The audience files into the theatre taking their seats around — and in fact on — the circular stage. The staging is minimal: a few chairs, a lamp/telescope-stand and a rickety staircase along the periphery of the stage. Electronic music, written by Tom Rowlands of Chemical Brothers fame, blares through the speakers as the actors dance around, pumping up the audience. Brendan Cowell — our Galileo for the evening and until 1 July — announces ‘Scene 1’. A short puppet show sets the stage and we find Galileo in his house discussing with Andrea, his housekeeper's son and trusted student, Copernicus's heliocentric system. Soon thereafter Galileo builds his first telescope, following news of such a contraption being sold in the Netherlands, and it's not much later that he points it to the sky. At that moment, the planetarium-like screen overhanging the stage lights up with a starry night sky and then the Moon with its many craters, valleys and mountains.
Galileo realizes that the Moon is not that different from Earth. In the next scene he observes Jupiter's moons, which he names the Medici stars to appease the local lords. More importantly he realizes that they are orbiting around Jupiter. This movement is proof that Copernicus was indeed right and the ‘divine’ Aristotle's idea that stars are fixed atop ‘crystal spheres’ must be incorrect. This inadvertently brings Galileo in conflict with the Catholic Church and leads to his incarceration by the Inquisition, the infamous recantation of his work and eventually his death under house arrest in Arcetri, Italy in 1642.
Galileo's eventful life is mirrored in the pace of the screenplay and the frenzied direction. The scenes follow one another in rapid succession and Joe Wright — the director — throws a kaleidoscope of imagery at the audience. Scenes are interlaced with more puppetry performed in poetic prose, perhaps a way of detaching the audience from the happenings on stage and a throwback to the classical setting of the story. The cardinals' meeting in Rome is presented as a nightclub with semi-naked dancers and pulsing music. Galileo's rise to fame is punctuated by a colourful, singing procession of boa-feathered, glitter-covered characters, one of them carrying a grotesquely huge head (Galileo's perhaps?). The Inquisitors are presented wearing black leather trench coats and sunglasses, reminiscent of Hollywood Nazis.
Although we see vignettes of Galileo's conflict with the Church on stage, the recantation itself happens off stage, harking back to the ancient Greek tragedies, with their unseen deaths. However, the most interesting exchanges happen between Galileo and Andrea and between Galileo and his friend Sagredo. It is then that we see glimpses of what motivates Galileo and where for me the heart of this play lies. Early on, in a sort of foreshadowing, Galileo makes a passionate plea for reason to his friend Sagredo. He wants to convince people that things on the sky move. His friend tries to dissuade him yet Galileo insists “if only they look with their eyes through the telescope” people will see reason; they will understand that Aristotle's model cannot be true. Fast-forward a few scenes and Cosimo de' Medici — ruler of Florence — is not allowed to even look through the telescope. If logic dictates that things are fixed on the sky, claims a cardinal, does it not follow that what one might see through the telescope is somehow wrong?

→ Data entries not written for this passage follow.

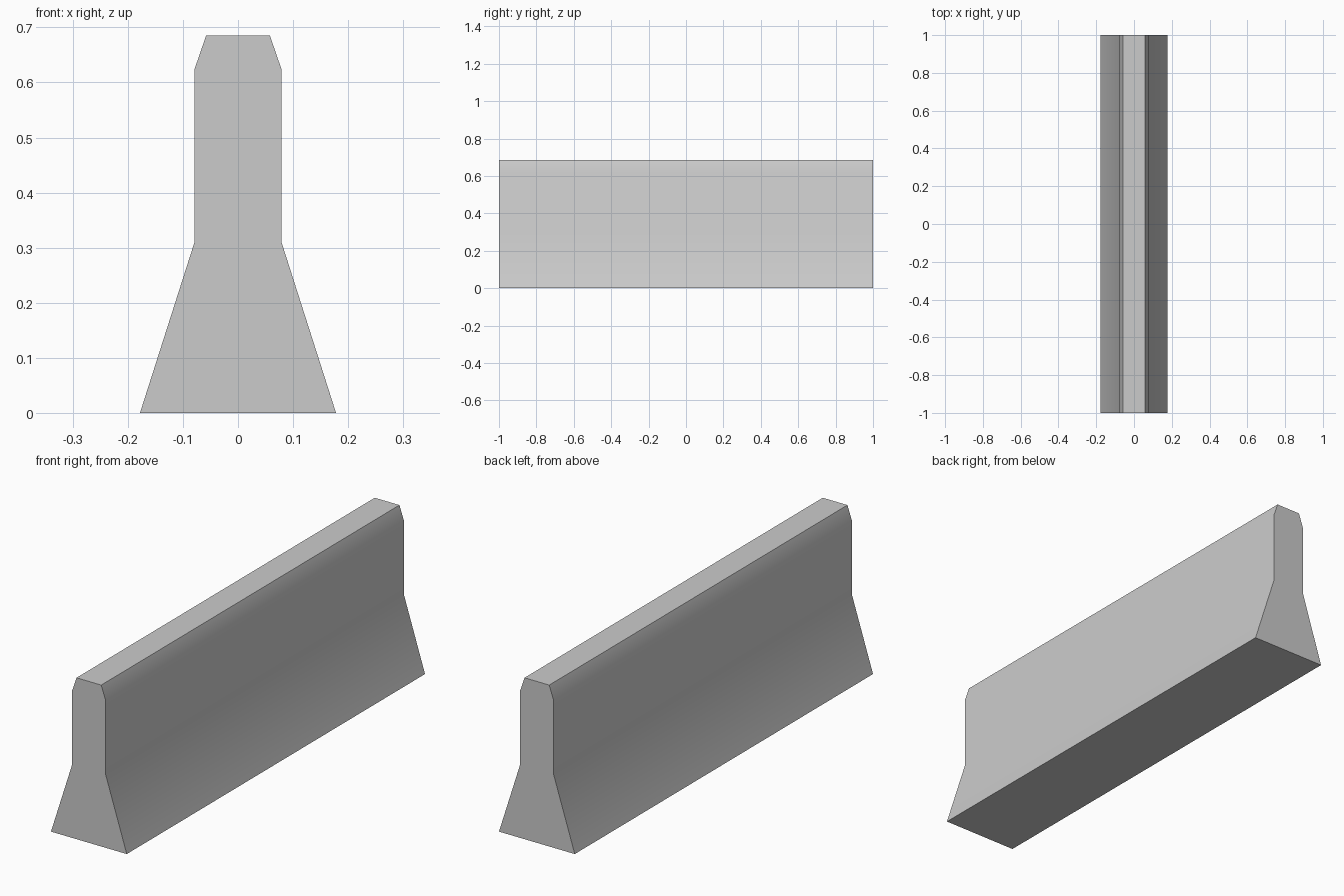
import bpy
import bmesh

if "Cube" in bpy.data.objects:
    bpy.data.objects.remove(bpy.data.objects["Cube"])

# Right half of the barrier cross-section (x, z), bottom to top
half = [(0.178, 0.0), (0.079, 0.31), (0.079, 0.624), (0.058, 0.685)]
profile = half + [(-x, z) for x, z in reversed(half)]

# Barrier body: profile extruded along y
bm = bmesh.new()
end = bm.faces.new([bm.verts.new((x, -1.0, z)) for x, z in profile])
result = bmesh.ops.extrude_face_region(bm, geom=[end], use_keep_orig=True)
moved = [g for g in result["geom"] if isinstance(g, bmesh.types.BMVert)]
bmesh.ops.translate(bm, verts=moved, vec=(0, 2, 0))
bmesh.ops.recalc_face_normals(bm, faces=bm.faces)

mesh = bpy.data.meshes.new("concrete_barrier")
bm.to_mesh(mesh)
bm.free()
barrier = bpy.data.objects.new("concrete_barrier", mesh)
bpy.context.collection.objects.link(barrier)

# Soft shading on the sloped flanks, sharp ends, top and base
bpy.context.view_layer.objects.active = barrier
barrier.select_set(True)
bpy.ops.object.shade_smooth_by_angle(angle=0.52)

Writer Bertolt Brecht's Galileo is a scientist first and everything else second. He is driven by the shear excitement of new knowledge. Brendan Cowell portrays this excellently as he bounces around the stage, lectures his students and audience alike and argues for knowledge just for the sake of it. It is in Galileo's failures though — as a father, as a teacher and even as a scientist — that we see his human side. His daughter suffers persistent disregard, his students are nothing more than a nuisance to him and when he eventually recants his theory, it is of fear for his corporal comfort. There is something particularly intelligent and noble yet naive and flawed about Brecht's Galileo.
The play resonated with me both as a scientist and as a citizen of the world. Galileo's complaints about performing irrelevant tasks to support his science struck too close to a reality that any scientist can attest to. I found myself drawing parallels between the reaction of the Church to Galileo and the obvious disdain about science and reason that has become a staple of modern politics. Galileo's almost religious defence of reason is echoed in the March for Science that took place all over the world last month. How far is our supposedly ‘enlightened’ society — allegedly free of the shackles of dogmatic thought — from what Galileo had to face in the 17th century? Which logic can we employ and through which lens should we look to break our own crystal spheres on the sky? As we see Galileo towards the later scenes, with golden confetti stuck to his bare feet, sweat soaking through his clothes and plastic handcuffs around his wrists, he is as far as one can get from the archetypal scientist. How do we avoid fighting the same fight against ignorance parading as divine truth? Breaking away from our proverbial ivory towers, shattering our (self-)imposed stereotypes and engaging with people young and old — scientists as well as non-scientists — may well be the answer.
Life of Galileo is at the Young Vic, London until 1 July 2017.